Tilt is a Firefox extension that lets you visualize any web page DOM tree in 3D. It is being developed by Victor Porof (3D developer responsible with the Firefox extension itself), along with Cedric Vivier (creating a WebGL optimized equivalent to the privileged canvas.drawWindow, see #653656) and Rob Campbell (who first thought about creating a 3D visualization of a webpage). Everything started initially as a Google Summer of Code project, but now, with an enthusiastic team behind it and so many new features and ideas, it has become an active Developer Tools project.
Tilt is a fun new Firefox extension focused on creating a 3D visualization of a webpage.
Since the DOM is essentially a tree-like representation of a document, this tool layers each node based on the nesting in the tree, creating stacks of elements, each having a corresponding depth and being textured according to the webpage rendering itself.
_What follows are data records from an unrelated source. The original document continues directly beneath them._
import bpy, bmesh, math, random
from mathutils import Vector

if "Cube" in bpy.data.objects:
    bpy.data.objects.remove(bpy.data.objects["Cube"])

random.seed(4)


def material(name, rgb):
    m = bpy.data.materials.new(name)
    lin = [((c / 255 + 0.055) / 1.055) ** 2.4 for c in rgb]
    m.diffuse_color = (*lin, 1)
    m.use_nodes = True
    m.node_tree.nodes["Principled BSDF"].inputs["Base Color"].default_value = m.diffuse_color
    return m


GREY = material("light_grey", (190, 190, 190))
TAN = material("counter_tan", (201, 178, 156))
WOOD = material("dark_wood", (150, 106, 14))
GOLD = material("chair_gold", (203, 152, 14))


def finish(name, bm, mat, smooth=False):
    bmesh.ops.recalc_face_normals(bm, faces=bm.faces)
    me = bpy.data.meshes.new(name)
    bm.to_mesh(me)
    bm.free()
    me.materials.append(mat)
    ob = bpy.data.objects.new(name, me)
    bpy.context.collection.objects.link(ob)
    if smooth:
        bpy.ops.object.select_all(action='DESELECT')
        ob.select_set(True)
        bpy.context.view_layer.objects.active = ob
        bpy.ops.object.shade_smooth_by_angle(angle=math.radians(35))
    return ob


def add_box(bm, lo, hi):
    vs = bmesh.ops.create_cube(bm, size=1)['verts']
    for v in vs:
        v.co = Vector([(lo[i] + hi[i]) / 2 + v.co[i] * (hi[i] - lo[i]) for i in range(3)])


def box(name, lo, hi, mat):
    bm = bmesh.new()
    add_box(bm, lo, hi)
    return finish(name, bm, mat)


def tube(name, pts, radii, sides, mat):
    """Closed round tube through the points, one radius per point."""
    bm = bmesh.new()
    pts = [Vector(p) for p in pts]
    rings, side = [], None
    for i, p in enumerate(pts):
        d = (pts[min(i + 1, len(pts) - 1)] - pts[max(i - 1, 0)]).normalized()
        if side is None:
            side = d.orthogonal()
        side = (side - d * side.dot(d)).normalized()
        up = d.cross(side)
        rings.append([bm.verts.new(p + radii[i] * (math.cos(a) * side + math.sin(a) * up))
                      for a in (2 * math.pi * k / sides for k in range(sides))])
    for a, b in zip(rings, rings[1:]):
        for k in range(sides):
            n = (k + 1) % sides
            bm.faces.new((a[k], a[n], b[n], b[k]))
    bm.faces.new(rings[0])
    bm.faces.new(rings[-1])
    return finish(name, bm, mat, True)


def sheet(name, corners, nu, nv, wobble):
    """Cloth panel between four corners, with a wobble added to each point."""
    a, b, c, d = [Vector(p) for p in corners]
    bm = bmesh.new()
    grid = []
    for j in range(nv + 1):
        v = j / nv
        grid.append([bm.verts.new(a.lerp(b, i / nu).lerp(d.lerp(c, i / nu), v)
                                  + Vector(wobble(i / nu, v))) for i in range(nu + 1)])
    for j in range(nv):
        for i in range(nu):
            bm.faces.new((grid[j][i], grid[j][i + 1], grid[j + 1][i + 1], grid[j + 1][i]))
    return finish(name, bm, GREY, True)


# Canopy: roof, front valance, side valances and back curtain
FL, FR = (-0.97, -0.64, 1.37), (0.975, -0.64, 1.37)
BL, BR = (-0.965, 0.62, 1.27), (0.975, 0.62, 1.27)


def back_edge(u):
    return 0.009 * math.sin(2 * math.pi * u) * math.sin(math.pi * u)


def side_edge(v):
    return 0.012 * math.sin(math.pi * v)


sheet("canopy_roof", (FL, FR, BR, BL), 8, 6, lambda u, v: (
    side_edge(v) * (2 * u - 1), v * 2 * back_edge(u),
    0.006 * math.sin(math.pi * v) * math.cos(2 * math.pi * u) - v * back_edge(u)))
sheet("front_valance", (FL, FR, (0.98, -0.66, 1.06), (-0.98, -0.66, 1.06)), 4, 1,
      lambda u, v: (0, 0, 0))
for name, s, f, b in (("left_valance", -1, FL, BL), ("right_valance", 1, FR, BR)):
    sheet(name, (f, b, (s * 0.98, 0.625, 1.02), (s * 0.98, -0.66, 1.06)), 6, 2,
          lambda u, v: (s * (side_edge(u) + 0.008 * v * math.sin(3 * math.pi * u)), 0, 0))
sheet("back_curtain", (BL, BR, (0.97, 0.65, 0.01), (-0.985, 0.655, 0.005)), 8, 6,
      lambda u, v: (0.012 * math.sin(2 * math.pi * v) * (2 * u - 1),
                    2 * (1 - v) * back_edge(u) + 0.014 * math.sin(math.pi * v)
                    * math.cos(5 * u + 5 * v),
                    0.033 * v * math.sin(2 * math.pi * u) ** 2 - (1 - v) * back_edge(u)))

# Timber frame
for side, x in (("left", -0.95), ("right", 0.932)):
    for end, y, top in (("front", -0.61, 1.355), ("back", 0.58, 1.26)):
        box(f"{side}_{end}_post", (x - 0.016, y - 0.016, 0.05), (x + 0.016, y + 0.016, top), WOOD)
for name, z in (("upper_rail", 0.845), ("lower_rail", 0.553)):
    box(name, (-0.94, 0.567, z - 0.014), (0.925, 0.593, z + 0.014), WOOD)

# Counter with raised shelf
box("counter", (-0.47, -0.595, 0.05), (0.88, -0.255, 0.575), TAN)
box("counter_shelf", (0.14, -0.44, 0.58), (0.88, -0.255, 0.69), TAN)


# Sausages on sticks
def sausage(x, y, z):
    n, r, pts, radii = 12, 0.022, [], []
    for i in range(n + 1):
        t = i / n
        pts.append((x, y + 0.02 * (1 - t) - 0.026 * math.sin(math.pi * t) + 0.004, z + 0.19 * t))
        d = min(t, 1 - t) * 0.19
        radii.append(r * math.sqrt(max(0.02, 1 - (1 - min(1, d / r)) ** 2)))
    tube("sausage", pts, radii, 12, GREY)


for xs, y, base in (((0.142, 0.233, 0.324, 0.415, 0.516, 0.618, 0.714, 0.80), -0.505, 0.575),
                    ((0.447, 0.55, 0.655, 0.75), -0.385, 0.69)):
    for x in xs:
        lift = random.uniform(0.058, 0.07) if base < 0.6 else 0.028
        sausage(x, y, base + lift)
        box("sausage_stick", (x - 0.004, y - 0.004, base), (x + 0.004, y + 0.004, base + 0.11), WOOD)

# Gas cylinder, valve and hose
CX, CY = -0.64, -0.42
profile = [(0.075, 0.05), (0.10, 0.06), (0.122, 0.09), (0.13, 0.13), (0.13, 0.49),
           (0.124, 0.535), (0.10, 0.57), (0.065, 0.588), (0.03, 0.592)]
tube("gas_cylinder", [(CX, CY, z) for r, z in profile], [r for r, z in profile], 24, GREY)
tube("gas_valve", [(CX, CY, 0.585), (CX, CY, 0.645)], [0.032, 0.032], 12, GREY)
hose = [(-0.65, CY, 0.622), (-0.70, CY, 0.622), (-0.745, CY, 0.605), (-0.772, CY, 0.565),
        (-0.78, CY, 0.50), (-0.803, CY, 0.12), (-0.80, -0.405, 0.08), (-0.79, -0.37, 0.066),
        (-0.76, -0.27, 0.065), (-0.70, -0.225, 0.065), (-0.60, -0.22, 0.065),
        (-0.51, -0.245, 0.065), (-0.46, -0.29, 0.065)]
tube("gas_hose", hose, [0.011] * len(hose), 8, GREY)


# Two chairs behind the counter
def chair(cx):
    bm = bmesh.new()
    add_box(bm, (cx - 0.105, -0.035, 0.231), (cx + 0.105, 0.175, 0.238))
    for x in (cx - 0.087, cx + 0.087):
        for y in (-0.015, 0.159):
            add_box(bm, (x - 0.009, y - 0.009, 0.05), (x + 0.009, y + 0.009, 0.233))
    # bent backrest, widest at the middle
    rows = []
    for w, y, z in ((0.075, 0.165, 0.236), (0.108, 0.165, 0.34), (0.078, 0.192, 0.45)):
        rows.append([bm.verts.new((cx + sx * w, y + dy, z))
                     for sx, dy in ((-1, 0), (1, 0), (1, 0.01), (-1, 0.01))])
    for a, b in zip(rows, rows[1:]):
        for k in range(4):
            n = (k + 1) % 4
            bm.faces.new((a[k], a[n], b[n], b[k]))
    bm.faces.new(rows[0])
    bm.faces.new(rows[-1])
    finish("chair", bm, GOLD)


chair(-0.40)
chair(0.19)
Unlike other developer tools or inspectors, Tilt allows for instant analysis of the relationship between various parts of a webpage in a graphical way, but also making it easy for someone to see obscured or out-of-page elements. Moreover, besides the 3D stacks, various information is available on request, regarding each node’s type, id, class, or other attributes if available, providing a way to inspect (and edit) the inner HTML and other properties.
Based on WebGL
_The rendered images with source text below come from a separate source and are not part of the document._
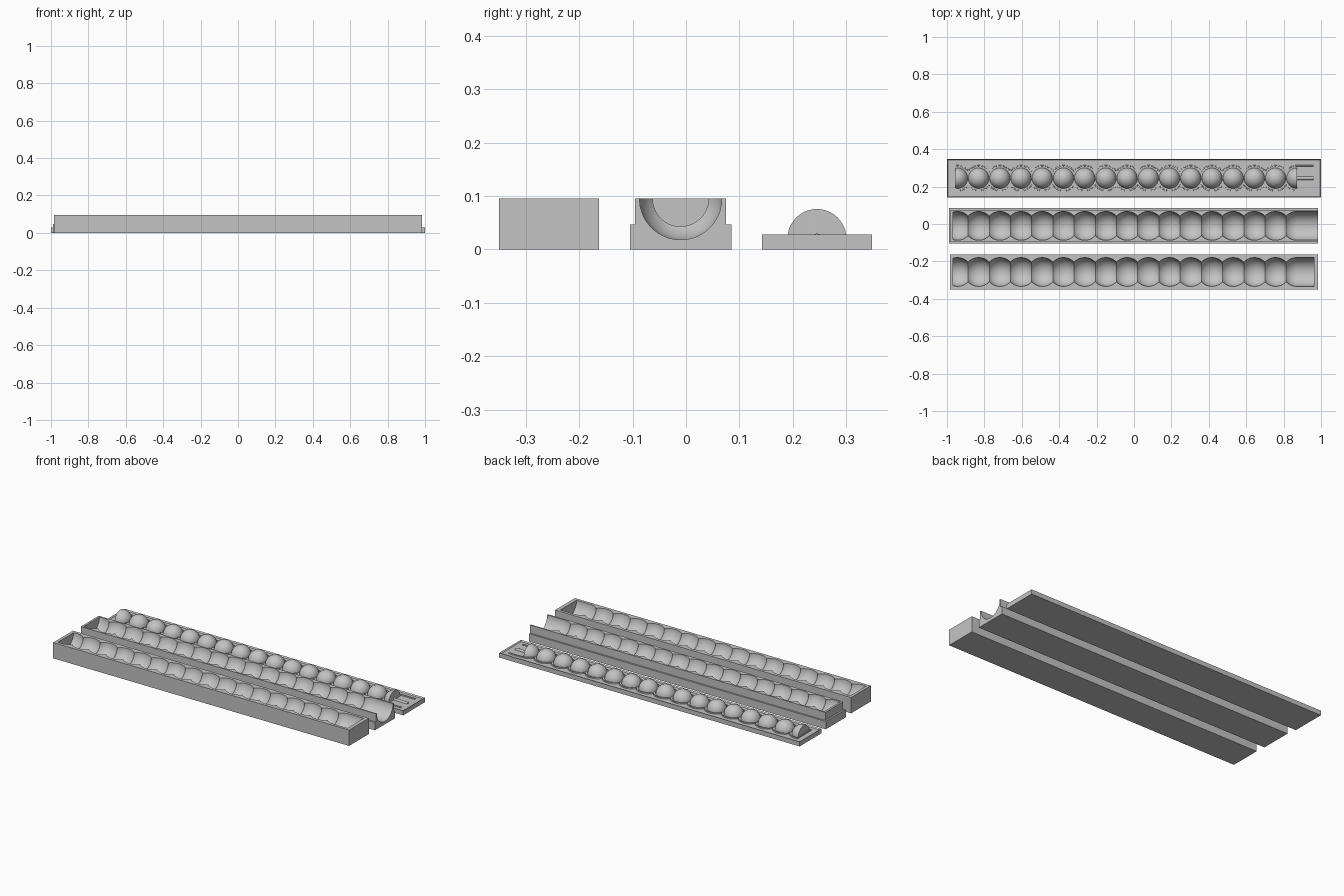
import bpy, bmesh
from math import sin, cos, pi, acos, asin, sqrt

old = bpy.data.objects.get("Cube")
if old:
    bpy.data.objects.remove(old, do_unlink=True)

grey = bpy.data.materials.new("plain grey")
grey.use_nodes = True
colour = (0.55, 0.55, 0.55, 1)
grey.diffuse_color = colour
grey.node_tree.nodes["Principled BSDF"].inputs["Base Color"].default_value = colour

PITCH = 0.1134      # ball spacing
FIRST = -0.944      # centre of the cut ball at the closed end
COUNT = 17
LAST = FIRST + (COUNT - 1) * PITCH


def finish(name, bm):
    bmesh.ops.recalc_face_normals(bm, faces=bm.faces)
    mesh = bpy.data.meshes.new(name)
    bm.to_mesh(mesh)
    bm.free()
    mesh.materials.append(grey)
    obj = bpy.data.objects.new(name, mesh)
    bpy.context.collection.objects.link(obj)
    return obj


def box_mesh(bm, lo, hi):
    verts = bmesh.ops.create_cube(bm, size=1)["verts"]
    for v in verts:
        for i in range(3):
            v.co[i] = hi[i] if v.co[i] > 0 else lo[i]


def box(name, lo, hi):
    bm = bmesh.new()
    box_mesh(bm, lo, hi)
    return finish(name, bm)


def bead_profile(radius, rod, start, end, tail, steps=16):
    """Half-width along x of a row of touching balls with a straight tail."""
    a0 = max(acos(min(1, PITCH / 2 / radius)), asin(rod / radius))
    pts = [(start, sqrt(radius ** 2 - (start - FIRST) ** 2))]
    for i in range(COUNT):
        c = FIRST + i * PITCH
        stop = pi / 2 if i == COUNT - 1 else pi - a0
        for k in range(steps + 1):
            a = a0 + (stop - a0) * k / steps
            x = c - radius * cos(a)
            if x > pts[-1][0] + 0.0002:
                pts.append((x, radius * sin(a)))
    if tail < radius:
        pts.append((LAST + 0.0003, tail))
    pts.append((end, tail))
    return pts


def lathe(name, profile, y, z, angles):
    """Sweep a profile around an axis parallel to x."""
    bm = bmesh.new()
    rings = [[bm.verts.new((x, y + r * cos(a), z + r * sin(a))) for a in angles]
             for x, r in profile]
    n = len(angles)
    for a, b in zip(rings, rings[1:]):
        for i in range(n):
            j = (i + 1) % n
            bm.faces.new((a[i], a[j], b[j], b[i]))
    bm.faces.new(rings[0])
    bm.faces.new(rings[-1])
    return finish(name, bm)


def boolean(obj, other, operation):
    mod = obj.modifiers.new(operation.lower(), "BOOLEAN")
    mod.operation = operation
    mod.solver = "EXACT"
    mod.object = other
    bpy.context.view_layer.objects.active = obj
    bpy.ops.object.modifier_apply(modifier=mod.name)
    bpy.data.objects.remove(other, do_unlink=True)


def smooth(obj):
    bpy.ops.object.select_all(action="DESELECT")
    obj.select_set(True)
    bpy.context.view_layer.objects.active = obj
    bpy.ops.object.shade_smooth_by_angle()


TOP = 0.095
full = [2 * pi * (i + 0.5) / 48 for i in range(48)]
half = [pi * i / 24 for i in range(25)]

# Closed tray with a beaded cavity
closed_tray = box("closed_tray", (-0.985, -0.35, 0), (0.985, -0.163, TOP))
cutter = lathe("closed_cavity", bead_profile(0.077, 0.01, -0.967, 0.962, 0.077),
               -0.2565, TOP, full)
boolean(closed_tray, cutter, "DIFFERENCE")
smooth(closed_tray)

# Stepped tray, cavity open at one end
open_tray = box("open_tray", (-0.99, -0.105, 0), (0.985, 0.085, 0.047))
upper = box("open_tray_upper", (-0.98, -0.095, 0.01), (0.985, 0.075, TOP))
boolean(open_tray, upper, "UNION")
cutter = lathe("open_cavity", bead_profile(0.077, 0.01, -0.967, 1.05, 0.077),
               -0.01, TOP, full)
boolean(open_tray, cutter, "DIFFERENCE")
smooth(open_tray)

# Shallow base plate with a raised rim
FLOOR, RIM, MID = 0.021, 0.028, 0.245
bm = bmesh.new()
box_mesh(bm, (-1, 0.142, 0), (1, 0.348, RIM))
bm.normal_update()
top = [f for f in bm.faces if f.normal.z > 0.9]
bmesh.ops.inset_region(bm, faces=top, thickness=0.009)
bmesh.ops.translate(bm, verts=top[0].verts, vec=(0, 0, FLOOR - RIM))
inner = list(top[0].verts)
bmesh.ops.inset_region(bm, faces=top, thickness=0.0005)
finish("base_plate", bm)

# Row of half balls on a thin rod
core = lathe("ball_core", bead_profile(0.055, 0.01, -0.955, 0.96, 0.009),
             MID, FLOOR - 0.0005, half)
smooth(core)

# Scalloped ridge on both sides of the balls
outline = bead_profile(0.07, 0.01, -0.955, 0.96, 0.07, steps=12)
for side, label in ((1, "back"), (-1, "front")):
    bm = bmesh.new()
    rows = []
    for x, w in outline:
        rows.append([bm.verts.new((x, MID + side * (w - inset), z))
                     for inset, z in ((0, 0.019), (0.001, 0.0275),
                                      (0.006, 0.0275), (0.007, 0.019))])
    for a, b in zip(rows, rows[1:]):
        for i in range(4):
            j = (i + 1) % 4
            bm.faces.new((a[i], a[j], b[j], b[i]))
    bm.faces.new(rows[0])
    bm.faces.new(rows[-1])
    smooth(finish(label + "_ridge", bm))

# Cross wall closing the ridge at one end
box("ridge_end", (-0.96, MID - 0.069, 0.019), (-0.953, MID + 0.069, 0.0275))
The visualization is drawn using WebGL, for dynamic, fast, in-browser rendering. At initialization, Tilt creates individual 3D objects (structures describing how the webpage geometry looks like) using the DOM, with the BODY as the lowest layer and the base of the document upon which descendant nodes are layered. For each successive level, another platform is built, adding depth to the 3D webpage mesh. For example, stacks are built from DIVs, ULs, or any containing node with children.
Controlling the visualization is achieved using a virtual trackball (arcball), which rotates around the X and Y axes. Other mouse events exist to control yaw, pitch, roll, pan, zoom, as well as various additional keyboard shortcuts. The controller is not tied to these peripherals only however, making it accessible and easily scalable for other input methods or devices. Double clicking a node brings up the Ace Cloud9 IDE editor, showing more useful information about the node and the inner HTML.
For now, to test the extension, just download the latest stable build (tilt.xpi: download the file, then open it with Firefox or drag’n drop it on Firefox), install it and search for Tilt inside the Tools menu. Or, you can use Ctrl+Shift+L (or Cmd+Shift+L if you’re on a Mac) to start the visualization. Close it at any time with the Esc key. Tilt works with any webpage, so you can even inspect this blog to see how it looks in 3D.
More features are soon to be added, some of which include: modifying and updating the 3D webpage mesh on the fly (as the webpage changes, exposing CSS transforms for each node, plus customizing stack spacing, thickness, transparency etc.), rendering elements with absolute position or floats differently (e.g., hovering above the webpage based on their z-index), creating a more developer-friendly environment and better integration with the Ace editor and the Firefox Developer Tools. (highlighting the currently selected node, instant 3D preview), exporting the visualization to other browsers or applications (as a 3D object file, probably .obj and/or COLLADA).
The greatest milestone will be achieving seamless 3D navigation between webpages, as in a normal 2D environment.
For more information about upcoming tasks visit the TODO.md list.
About Paul Rouget
Paul is a Firefox developer.